• _EXERCISE DETAILS_
Go through the entries below and retype them exactly, omitting each picture.

• _RECORDS TO PROCESS_
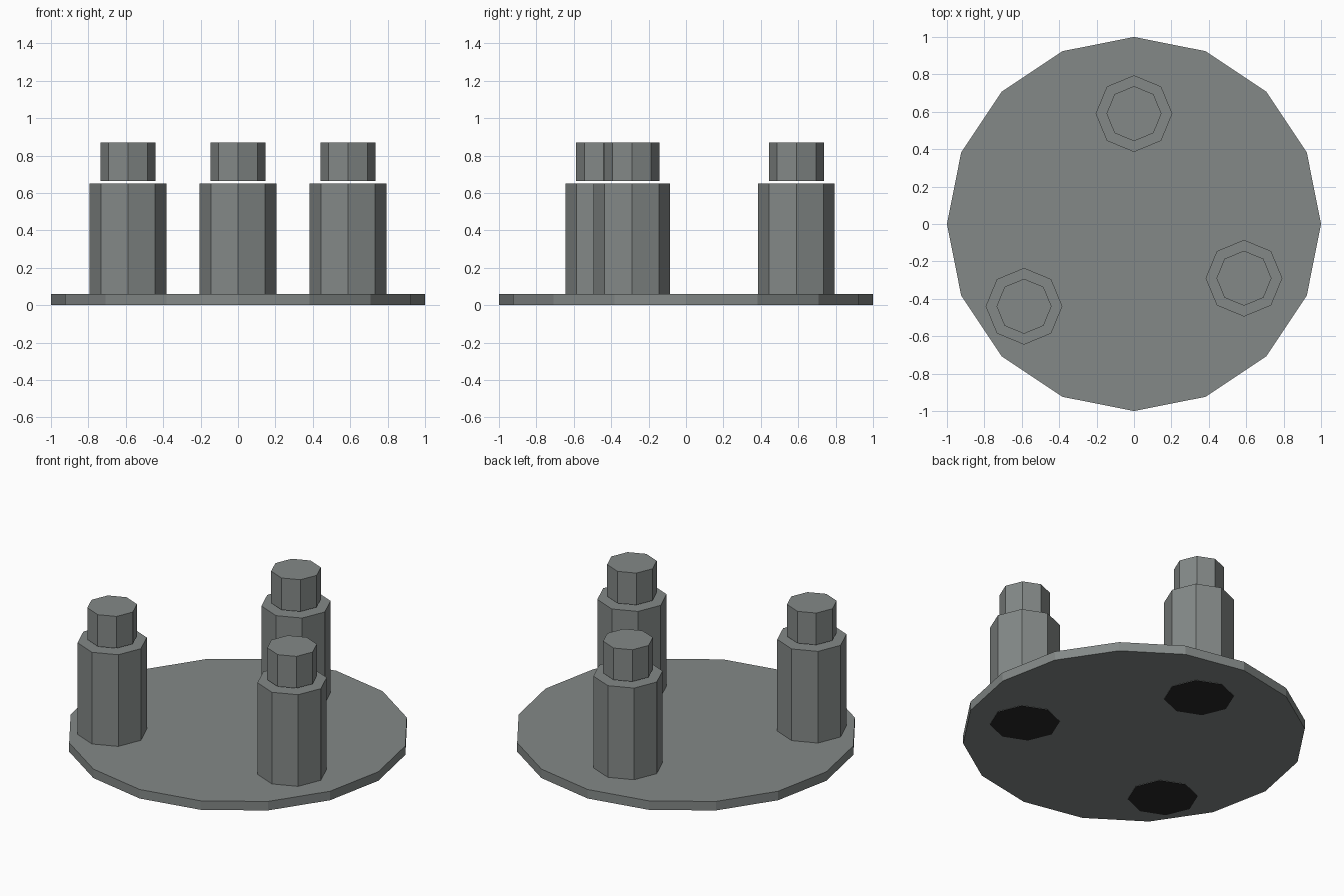
import bpy
import bmesh
import math
from mathutils import Matrix

if "Cube" in bpy.data.objects:
    bpy.data.objects.remove(bpy.data.objects["Cube"])


def material(name, rgb):
    m = bpy.data.materials.new(name)
    m.diffuse_color = (*rgb, 1.0)
    m.use_nodes = True
    m.node_tree.nodes["Principled BSDF"].inputs["Base Color"].default_value = m.diffuse_color
    return m


GREY = material("stone grey", (0.23, 0.25, 0.245))
BLACK = material("black", (0.02, 0.02, 0.02))


def prism(name, sides, radius, x, y, z0, z1, mats):
    """Flat-sided upright prism with a corner on +x."""
    bm = bmesh.new()
    ring = [bm.verts.new((x + radius * math.cos(2 * math.pi * i / sides),
                          y + radius * math.sin(2 * math.pi * i / sides), z0))
            for i in range(sides)]
    base = bm.faces.new(ring)
    top = bmesh.ops.extrude_face_region(bm, geom=[base], use_keep_orig=True)
    verts = [g for g in top["geom"] if isinstance(g, bmesh.types.BMVert)]
    bmesh.ops.translate(bm, verts=verts, vec=(0, 0, z1 - z0))
    bmesh.ops.recalc_face_normals(bm, faces=bm.faces)
    # a second material, if given, goes on the underside
    for f in bm.faces:
        if len(mats) > 1 and f.normal.z < -0.9:
            f.material_index = 1
    me = bpy.data.meshes.new(name)
    bm.to_mesh(me)
    bm.free()
    for m in mats:
        me.materials.append(m)
    ob = bpy.data.objects.new(name, me)
    bpy.context.collection.objects.link(ob)
    return ob


# round base plate
prism("base_plate", 16, 1.0, 0, 0, 0.002, 0.06, [GREY])

# three posts, dark underneath, each with a narrower knob floating just above
for i, (x, y) in enumerate([(0.0, 0.59), (0.588, -0.29), (-0.588, -0.44)], 1):
    prism(f"post_{i}", 8, 0.205, x, y, 0.0, 0.65, [GREY, BLACK])
    prism(f"knob_{i}", 8, 0.147, x, y, 0.665, 0.87, [GREY])
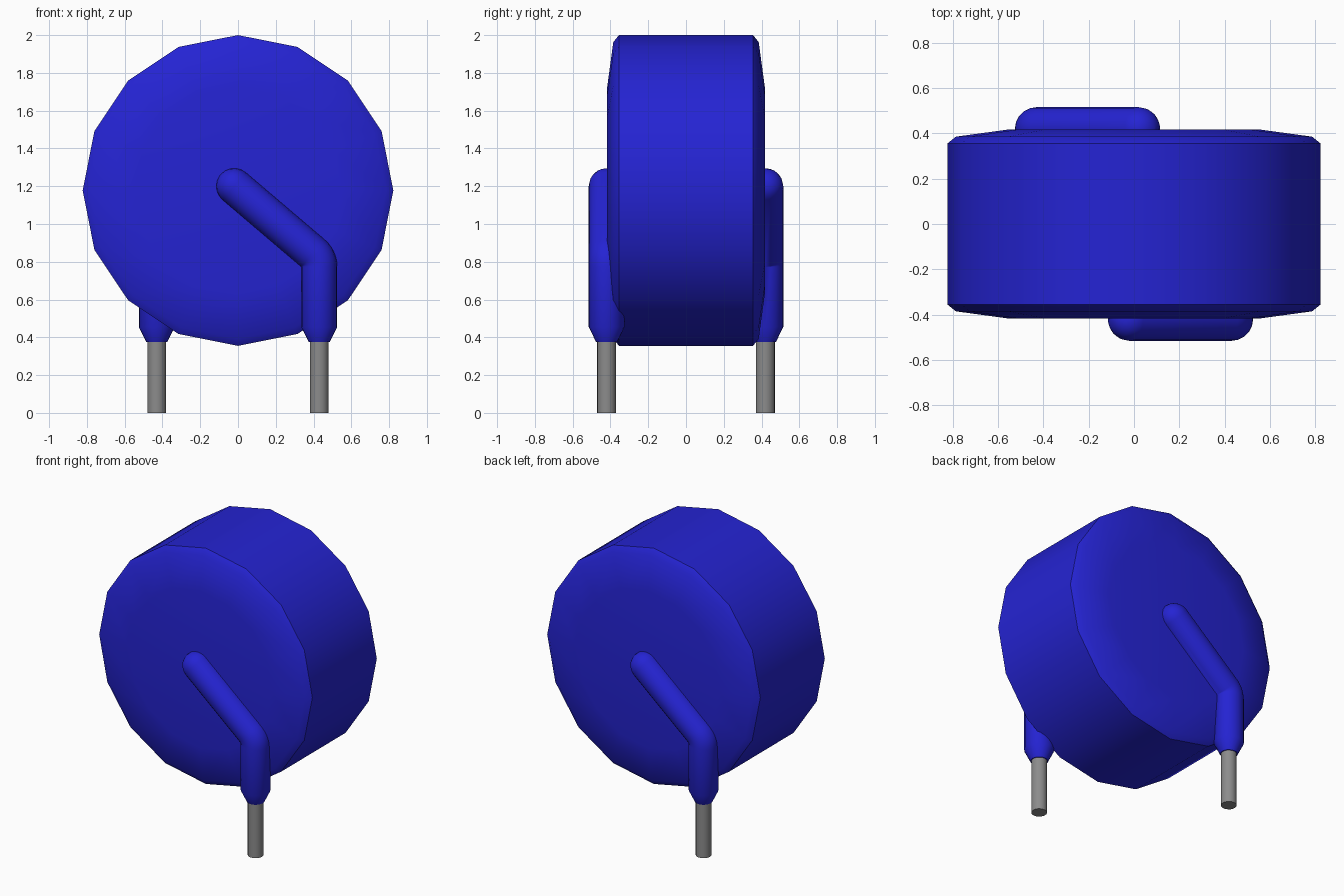
import bpy, bmesh, math
from mathutils import Vector, Matrix

cube = bpy.data.objects.get("Cube")
if cube:
    bpy.data.objects.remove(cube, do_unlink=True)


def make_material(name, rgb, roughness):
    mat = bpy.data.materials.new(name)
    mat.use_nodes = True
    mat.diffuse_color = (*rgb, 1)
    bsdf = next(n for n in mat.node_tree.nodes if n.type == 'BSDF_PRINCIPLED')
    bsdf.inputs["Base Color"].default_value = (*rgb, 1)
    bsdf.inputs["Roughness"].default_value = roughness
    return mat


BLUE = make_material("blue coating", (0.018, 0.017, 0.65), 0.5)
GREY = make_material("grey metal", (0.26, 0.26, 0.26), 0.4)


def sweep(name, rings, sides, mat, angle, turn=0.0):
    """Skin rings (centre, direction, radius), cap both ends, turn about z."""
    bm = bmesh.new()
    loops = []
    for centre, direction, radius in rings:
        d = Vector(direction).normalized()
        # Every path lies in a plane of constant x or y, so one side axis is fixed
        u = Vector((0, 1, 0)) if abs(d.y) < 0.5 else Vector((1, 0, 0))
        v = d.cross(u)
        loops.append([bm.verts.new(Vector(centre) + radius * (
            u * math.cos(2 * math.pi * i / sides) +
            v * math.sin(2 * math.pi * i / sides))) for i in range(sides)])
    for a, b in zip(loops, loops[1:]):
        for i in range(sides):
            j = (i + 1) % sides
            bm.faces.new((a[i], a[j], b[j], b[i]))
    bm.faces.new(loops[0][::-1])
    bm.faces.new(loops[-1])
    bmesh.ops.remove_doubles(bm, verts=bm.verts, dist=0.0005)
    bmesh.ops.recalc_face_normals(bm, faces=bm.faces)
    bm.transform(Matrix.Rotation(turn, 4, 'Z'))
    mesh = bpy.data.meshes.new(name)
    bm.to_mesh(mesh)
    bm.free()
    mesh.materials.append(mat)
    obj = bpy.data.objects.new(name, mesh)
    bpy.context.collection.objects.link(obj)
    bpy.ops.object.select_all(action='DESELECT')
    obj.select_set(True)
    bpy.context.view_layer.objects.active = obj
    bpy.ops.object.shade_smooth_by_angle(angle=math.radians(angle))
    return obj


# Disc body: sixteen sides, chamfered rim and slightly domed faces
half = [(0.355, 0.8225), (0.385, 0.785), (0.417, 0.55)]
profile = [(-y, r) for y, r in reversed(half)] + half
sweep("disc_body", [((0, y, 1.1775), (0, 1, 0), r) for y, r in profile],
      16, BLUE, 35)

# Coated lead path: tapered foot, upright, bend, slanted arm, round tip
X, Y, R = 0.43, -0.42, 0.095
BEND_Z = 0.773
tip = Vector((-0.02, Y, 1.2))
slant = math.radians(49.8)
arm = Vector((-math.sin(slant), 0, math.cos(slant)))
inner = Vector((X - R, Y, BEND_Z))
up = (0, 0, 1)
lead = [((X, Y, 0.375), up, 0.056), ((X, Y, 0.455), up, R)]
for i in range(7):
    t = slant * i / 6
    lead.append((inner + R * Vector((math.cos(t), 0, math.sin(t))),
                 (-math.sin(t), 0, math.cos(t)), R))
for i in range(6):
    t = math.radians(87) * i / 5
    lead.append((tip + arm * R * math.sin(t), arm, R * math.cos(t)))

# Bare metal pin under each lead
pin = [((X, Y, 0), up, 0.05), ((X, Y, 0.39), up, 0.05)]

# The rear pair is the front pair turned half way round
for side, turn in (("front", 0.0), ("rear", math.pi)):
    sweep(side + "_coated_lead", lead, 20, BLUE, 40, turn)
    sweep(side + "_pin", pin, 20, GREY, 40, turn)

• _TASK OUTPUT_
import bpy
import bmesh
import math
from mathutils import Matrix

if "Cube" in bpy.data.objects:
    bpy.data.objects.remove(bpy.data.objects["Cube"])


def material(name, rgb):
    m = bpy.data.materials.new(name)
    m.diffuse_color = (*rgb, 1.0)
    m.use_nodes = True
    m.node_tree.nodes["Principled BSDF"].inputs["Base Color"].default_value = m.diffuse_color
    return m


GREY = material("stone grey", (0.23, 0.25, 0.245))
BLACK = material("black", (0.02, 0.02, 0.02))


def prism(name, sides, radius, x, y, z0, z1, mats):
    """Flat-sided upright prism with a corner on +x."""
    bm = bmesh.new()
    ring = [bm.verts.new((x + radius * math.cos(2 * math.pi * i / sides),
                          y + radius * math.sin(2 * math.pi * i / sides), z0))
            for i in range(sides)]
    base = bm.faces.new(ring)
    top = bmesh.ops.extrude_face_region(bm, geom=[base], use_keep_orig=True)
    verts = [g for g in top["geom"] if isinstance(g, bmesh.types.BMVert)]
    bmesh.ops.translate(bm, verts=verts, vec=(0, 0, z1 - z0))
    bmesh.ops.recalc_face_normals(bm, faces=bm.faces)
    # a second material, if given, goes on the underside
    for f in bm.faces:
        if len(mats) > 1 and f.normal.z < -0.9:
            f.material_index = 1
    me = bpy.data.meshes.new(name)
    bm.to_mesh(me)
    bm.free()
    for m in mats:
        me.materials.append(m)
    ob = bpy.data.objects.new(name, me)
    bpy.context.collection.objects.link(ob)
    return ob


# round base plate
prism("base_plate", 16, 1.0, 0, 0, 0.002, 0.06, [GREY])

# three posts, dark underneath, each with a narrower knob floating just above
for i, (x, y) in enumerate([(0.0, 0.59), (0.588, -0.29), (-0.588, -0.44)], 1):
    prism(f"post_{i}", 8, 0.205, x, y, 0.0, 0.65, [GREY, BLACK])
    prism(f"knob_{i}", 8, 0.147, x, y, 0.665, 0.87, [GREY])
import bpy, bmesh, math
from mathutils import Vector, Matrix

cube = bpy.data.objects.get("Cube")
if cube:
    bpy.data.objects.remove(cube, do_unlink=True)


def make_material(name, rgb, roughness):
    mat = bpy.data.materials.new(name)
    mat.use_nodes = True
    mat.diffuse_color = (*rgb, 1)
    bsdf = next(n for n in mat.node_tree.nodes if n.type == 'BSDF_PRINCIPLED')
    bsdf.inputs["Base Color"].default_value = (*rgb, 1)
    bsdf.inputs["Roughness"].default_value = roughness
    return mat


BLUE = make_material("blue coating", (0.018, 0.017, 0.65), 0.5)
GREY = make_material("grey metal", (0.26, 0.26, 0.26), 0.4)


def sweep(name, rings, sides, mat, angle, turn=0.0):
    """Skin rings (centre, direction, radius), cap both ends, turn about z."""
    bm = bmesh.new()
    loops = []
    for centre, direction, radius in rings:
        d = Vector(direction).normalized()
        # Every path lies in a plane of constant x or y, so one side axis is fixed
        u = Vector((0, 1, 0)) if abs(d.y) < 0.5 else Vector((1, 0, 0))
        v = d.cross(u)
        loops.append([bm.verts.new(Vector(centre) + radius * (
            u * math.cos(2 * math.pi * i / sides) +
            v * math.sin(2 * math.pi * i / sides))) for i in range(sides)])
    for a, b in zip(loops, loops[1:]):
        for i in range(sides):
            j = (i + 1) % sides
            bm.faces.new((a[i], a[j], b[j], b[i]))
    bm.faces.new(loops[0][::-1])
    bm.faces.new(loops[-1])
    bmesh.ops.remove_doubles(bm, verts=bm.verts, dist=0.0005)
    bmesh.ops.recalc_face_normals(bm, faces=bm.faces)
    bm.transform(Matrix.Rotation(turn, 4, 'Z'))
    mesh = bpy.data.meshes.new(name)
    bm.to_mesh(mesh)
    bm.free()
    mesh.materials.append(mat)
    obj = bpy.data.objects.new(name, mesh)
    bpy.context.collection.objects.link(obj)
    bpy.ops.object.select_all(action='DESELECT')
    obj.select_set(True)
    bpy.context.view_layer.objects.active = obj
    bpy.ops.object.shade_smooth_by_angle(angle=math.radians(angle))
    return obj


# Disc body: sixteen sides, chamfered rim and slightly domed faces
half = [(0.355, 0.8225), (0.385, 0.785), (0.417, 0.55)]
profile = [(-y, r) for y, r in reversed(half)] + half
sweep("disc_body", [((0, y, 1.1775), (0, 1, 0), r) for y, r in profile],
      16, BLUE, 35)

# Coated lead path: tapered foot, upright, bend, slanted arm, round tip
X, Y, R = 0.43, -0.42, 0.095
BEND_Z = 0.773
tip = Vector((-0.02, Y, 1.2))
slant = math.radians(49.8)
arm = Vector((-math.sin(slant), 0, math.cos(slant)))
inner = Vector((X - R, Y, BEND_Z))
up = (0, 0, 1)
lead = [((X, Y, 0.375), up, 0.056), ((X, Y, 0.455), up, R)]
for i in range(7):
    t = slant * i / 6
    lead.append((inner + R * Vector((math.cos(t), 0, math.sin(t))),
                 (-math.sin(t), 0, math.cos(t)), R))
for i in range(6):
    t = math.radians(87) * i / 5
    lead.append((tip + arm * R * math.sin(t), arm, R * math.cos(t)))

# Bare metal pin under each lead
pin = [((X, Y, 0), up, 0.05), ((X, Y, 0.39), up, 0.05)]

# The rear pair is the front pair turned half way round
for side, turn in (("front", 0.0), ("rear", math.pi)):
    sweep(side + "_coated_lead", lead, 20, BLUE, 40, turn)
    sweep(side + "_pin", pin, 20, GREY, 40, turn)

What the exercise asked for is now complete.